%%

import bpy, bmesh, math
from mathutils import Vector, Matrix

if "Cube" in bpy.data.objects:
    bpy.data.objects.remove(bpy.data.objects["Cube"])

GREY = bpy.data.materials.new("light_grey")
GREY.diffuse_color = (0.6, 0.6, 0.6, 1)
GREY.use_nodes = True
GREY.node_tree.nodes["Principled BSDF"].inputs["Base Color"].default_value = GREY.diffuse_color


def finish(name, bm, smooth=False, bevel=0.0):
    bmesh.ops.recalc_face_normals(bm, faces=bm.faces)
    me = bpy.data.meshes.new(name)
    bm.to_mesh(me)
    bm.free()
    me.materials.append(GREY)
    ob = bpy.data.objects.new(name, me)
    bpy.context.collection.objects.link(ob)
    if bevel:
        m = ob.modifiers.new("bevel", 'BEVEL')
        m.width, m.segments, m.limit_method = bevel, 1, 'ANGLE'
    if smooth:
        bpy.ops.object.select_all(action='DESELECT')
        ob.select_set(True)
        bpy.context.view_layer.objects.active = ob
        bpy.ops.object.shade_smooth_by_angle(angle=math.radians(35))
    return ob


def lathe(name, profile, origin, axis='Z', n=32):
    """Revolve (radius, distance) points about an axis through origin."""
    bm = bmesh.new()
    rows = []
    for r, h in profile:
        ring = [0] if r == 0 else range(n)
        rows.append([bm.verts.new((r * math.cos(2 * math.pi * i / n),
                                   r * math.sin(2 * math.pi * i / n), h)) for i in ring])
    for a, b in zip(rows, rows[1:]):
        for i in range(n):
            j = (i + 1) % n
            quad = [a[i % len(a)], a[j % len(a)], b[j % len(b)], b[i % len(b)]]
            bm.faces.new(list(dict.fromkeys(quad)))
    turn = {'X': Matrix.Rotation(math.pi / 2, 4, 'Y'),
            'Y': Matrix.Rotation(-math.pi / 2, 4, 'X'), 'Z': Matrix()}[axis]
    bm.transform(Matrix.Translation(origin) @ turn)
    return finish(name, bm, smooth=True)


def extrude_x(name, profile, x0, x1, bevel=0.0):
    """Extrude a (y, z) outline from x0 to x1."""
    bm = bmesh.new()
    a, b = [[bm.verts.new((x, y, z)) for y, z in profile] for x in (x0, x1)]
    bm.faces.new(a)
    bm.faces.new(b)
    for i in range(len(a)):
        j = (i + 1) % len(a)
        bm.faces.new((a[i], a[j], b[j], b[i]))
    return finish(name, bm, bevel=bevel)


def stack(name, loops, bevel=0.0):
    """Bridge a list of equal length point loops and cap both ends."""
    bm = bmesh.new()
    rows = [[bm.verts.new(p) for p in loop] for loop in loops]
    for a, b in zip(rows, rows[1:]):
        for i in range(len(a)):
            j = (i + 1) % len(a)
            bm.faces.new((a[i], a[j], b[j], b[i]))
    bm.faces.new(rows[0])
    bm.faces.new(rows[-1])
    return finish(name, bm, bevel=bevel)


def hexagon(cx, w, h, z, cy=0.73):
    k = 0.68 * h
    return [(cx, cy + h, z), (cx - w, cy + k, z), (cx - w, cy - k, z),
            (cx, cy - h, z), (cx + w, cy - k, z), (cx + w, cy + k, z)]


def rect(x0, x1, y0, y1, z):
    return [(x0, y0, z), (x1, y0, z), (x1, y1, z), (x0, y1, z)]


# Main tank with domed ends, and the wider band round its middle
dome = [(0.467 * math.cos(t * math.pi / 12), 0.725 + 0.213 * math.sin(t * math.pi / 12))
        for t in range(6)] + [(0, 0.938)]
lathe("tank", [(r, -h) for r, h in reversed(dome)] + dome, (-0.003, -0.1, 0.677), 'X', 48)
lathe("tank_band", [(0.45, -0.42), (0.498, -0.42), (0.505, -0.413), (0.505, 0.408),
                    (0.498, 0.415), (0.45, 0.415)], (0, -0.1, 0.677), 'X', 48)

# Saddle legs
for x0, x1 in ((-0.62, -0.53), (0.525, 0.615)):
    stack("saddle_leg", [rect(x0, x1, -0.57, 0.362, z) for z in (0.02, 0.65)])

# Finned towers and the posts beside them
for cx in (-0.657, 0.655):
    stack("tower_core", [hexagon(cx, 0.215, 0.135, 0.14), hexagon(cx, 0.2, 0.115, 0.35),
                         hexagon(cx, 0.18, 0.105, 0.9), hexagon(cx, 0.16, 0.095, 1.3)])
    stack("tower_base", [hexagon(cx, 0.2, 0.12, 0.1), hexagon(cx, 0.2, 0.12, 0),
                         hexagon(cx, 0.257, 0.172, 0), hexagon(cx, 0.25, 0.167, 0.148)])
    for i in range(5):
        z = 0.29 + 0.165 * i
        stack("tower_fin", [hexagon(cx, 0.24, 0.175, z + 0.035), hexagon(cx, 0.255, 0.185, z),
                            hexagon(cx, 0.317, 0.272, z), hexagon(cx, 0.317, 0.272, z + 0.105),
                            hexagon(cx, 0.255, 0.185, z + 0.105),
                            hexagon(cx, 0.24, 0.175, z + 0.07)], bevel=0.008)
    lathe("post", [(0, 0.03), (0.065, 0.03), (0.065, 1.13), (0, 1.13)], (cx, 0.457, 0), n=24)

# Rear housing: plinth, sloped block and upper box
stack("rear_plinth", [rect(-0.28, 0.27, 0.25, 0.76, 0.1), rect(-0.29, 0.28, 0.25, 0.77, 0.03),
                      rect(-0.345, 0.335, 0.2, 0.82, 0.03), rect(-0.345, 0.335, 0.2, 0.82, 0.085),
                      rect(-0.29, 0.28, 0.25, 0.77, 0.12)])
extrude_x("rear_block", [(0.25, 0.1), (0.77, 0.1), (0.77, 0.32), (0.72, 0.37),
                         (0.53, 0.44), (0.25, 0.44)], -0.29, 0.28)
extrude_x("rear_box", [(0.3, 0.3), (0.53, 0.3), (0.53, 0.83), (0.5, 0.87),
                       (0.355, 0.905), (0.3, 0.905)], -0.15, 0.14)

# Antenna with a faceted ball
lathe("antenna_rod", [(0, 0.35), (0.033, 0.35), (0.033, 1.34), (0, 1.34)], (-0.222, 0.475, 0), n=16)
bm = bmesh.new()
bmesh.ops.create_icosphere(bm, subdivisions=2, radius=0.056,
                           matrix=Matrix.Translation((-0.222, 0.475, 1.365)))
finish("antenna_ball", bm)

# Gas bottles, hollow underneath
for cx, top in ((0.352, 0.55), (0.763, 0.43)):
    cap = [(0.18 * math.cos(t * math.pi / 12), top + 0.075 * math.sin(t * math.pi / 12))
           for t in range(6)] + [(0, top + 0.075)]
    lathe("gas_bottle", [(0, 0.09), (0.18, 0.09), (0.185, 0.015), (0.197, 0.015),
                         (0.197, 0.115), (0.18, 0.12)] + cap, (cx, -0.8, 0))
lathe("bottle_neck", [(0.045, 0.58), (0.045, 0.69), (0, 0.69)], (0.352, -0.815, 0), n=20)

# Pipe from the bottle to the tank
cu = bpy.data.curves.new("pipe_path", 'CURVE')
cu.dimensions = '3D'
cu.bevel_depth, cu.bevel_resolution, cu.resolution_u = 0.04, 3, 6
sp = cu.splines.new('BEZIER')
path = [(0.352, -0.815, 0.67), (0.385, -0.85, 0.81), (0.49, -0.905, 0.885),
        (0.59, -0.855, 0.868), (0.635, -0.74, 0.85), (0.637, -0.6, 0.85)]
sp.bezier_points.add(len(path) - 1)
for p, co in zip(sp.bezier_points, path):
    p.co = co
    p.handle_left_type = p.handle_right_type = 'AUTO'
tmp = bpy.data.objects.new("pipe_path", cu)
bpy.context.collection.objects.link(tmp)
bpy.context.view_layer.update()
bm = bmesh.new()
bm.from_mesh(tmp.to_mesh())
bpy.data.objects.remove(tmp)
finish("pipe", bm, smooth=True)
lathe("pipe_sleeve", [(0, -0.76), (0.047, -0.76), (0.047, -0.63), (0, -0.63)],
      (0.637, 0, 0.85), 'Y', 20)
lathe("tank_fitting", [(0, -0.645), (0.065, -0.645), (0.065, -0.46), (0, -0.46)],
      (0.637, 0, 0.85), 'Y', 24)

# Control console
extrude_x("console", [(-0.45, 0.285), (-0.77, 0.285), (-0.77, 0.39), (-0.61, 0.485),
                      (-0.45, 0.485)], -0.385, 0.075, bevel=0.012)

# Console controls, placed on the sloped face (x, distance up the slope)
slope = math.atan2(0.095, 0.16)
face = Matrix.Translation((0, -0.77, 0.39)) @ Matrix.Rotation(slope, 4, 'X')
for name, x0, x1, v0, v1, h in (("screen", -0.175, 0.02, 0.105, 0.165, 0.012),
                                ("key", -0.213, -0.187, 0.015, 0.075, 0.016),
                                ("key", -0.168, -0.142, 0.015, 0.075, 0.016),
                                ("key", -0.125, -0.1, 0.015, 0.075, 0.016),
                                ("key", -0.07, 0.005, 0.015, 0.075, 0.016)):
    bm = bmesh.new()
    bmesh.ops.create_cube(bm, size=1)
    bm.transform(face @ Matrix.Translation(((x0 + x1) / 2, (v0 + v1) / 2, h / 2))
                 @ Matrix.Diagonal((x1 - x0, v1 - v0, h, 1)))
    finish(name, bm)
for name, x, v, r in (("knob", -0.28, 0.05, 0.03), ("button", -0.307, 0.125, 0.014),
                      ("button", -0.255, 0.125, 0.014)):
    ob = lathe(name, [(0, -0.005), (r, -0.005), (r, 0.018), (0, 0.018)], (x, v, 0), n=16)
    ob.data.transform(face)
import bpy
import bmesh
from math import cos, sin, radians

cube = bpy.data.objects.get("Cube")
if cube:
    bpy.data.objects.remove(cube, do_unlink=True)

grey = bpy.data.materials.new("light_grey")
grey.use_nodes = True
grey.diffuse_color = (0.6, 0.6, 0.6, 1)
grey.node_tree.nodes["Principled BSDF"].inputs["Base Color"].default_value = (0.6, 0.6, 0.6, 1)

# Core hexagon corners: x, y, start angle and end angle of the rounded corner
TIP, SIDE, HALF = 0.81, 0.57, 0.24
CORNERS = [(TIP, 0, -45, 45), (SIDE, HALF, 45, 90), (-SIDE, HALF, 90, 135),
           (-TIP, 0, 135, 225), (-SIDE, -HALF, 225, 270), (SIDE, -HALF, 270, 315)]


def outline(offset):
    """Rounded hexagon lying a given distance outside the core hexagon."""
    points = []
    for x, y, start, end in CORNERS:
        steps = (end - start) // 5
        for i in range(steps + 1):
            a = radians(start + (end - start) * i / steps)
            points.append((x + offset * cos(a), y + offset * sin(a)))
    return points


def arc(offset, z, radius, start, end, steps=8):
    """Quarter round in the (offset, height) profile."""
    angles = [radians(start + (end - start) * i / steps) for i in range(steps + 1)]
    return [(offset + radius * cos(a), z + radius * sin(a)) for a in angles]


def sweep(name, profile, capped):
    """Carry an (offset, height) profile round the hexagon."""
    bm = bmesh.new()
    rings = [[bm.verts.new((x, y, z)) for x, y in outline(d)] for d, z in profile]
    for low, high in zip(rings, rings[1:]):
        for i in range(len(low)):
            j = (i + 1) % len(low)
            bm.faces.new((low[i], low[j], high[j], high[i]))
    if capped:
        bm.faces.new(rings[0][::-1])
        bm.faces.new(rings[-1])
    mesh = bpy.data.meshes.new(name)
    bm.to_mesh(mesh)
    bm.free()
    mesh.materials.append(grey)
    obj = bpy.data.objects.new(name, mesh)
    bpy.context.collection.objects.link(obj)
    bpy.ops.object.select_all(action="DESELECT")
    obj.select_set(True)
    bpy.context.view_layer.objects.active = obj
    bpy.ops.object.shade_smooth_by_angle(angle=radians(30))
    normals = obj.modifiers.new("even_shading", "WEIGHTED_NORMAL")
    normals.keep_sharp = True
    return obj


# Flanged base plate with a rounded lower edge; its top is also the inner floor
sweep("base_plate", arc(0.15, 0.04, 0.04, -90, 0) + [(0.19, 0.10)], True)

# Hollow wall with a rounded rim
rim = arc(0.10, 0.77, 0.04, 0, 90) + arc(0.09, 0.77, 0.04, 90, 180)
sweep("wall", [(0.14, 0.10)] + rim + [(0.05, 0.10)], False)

%%

== Task to carry out ==
What number of lines in the records contain the word "HALF"? Answer with that number alone.

== Written answer ==
3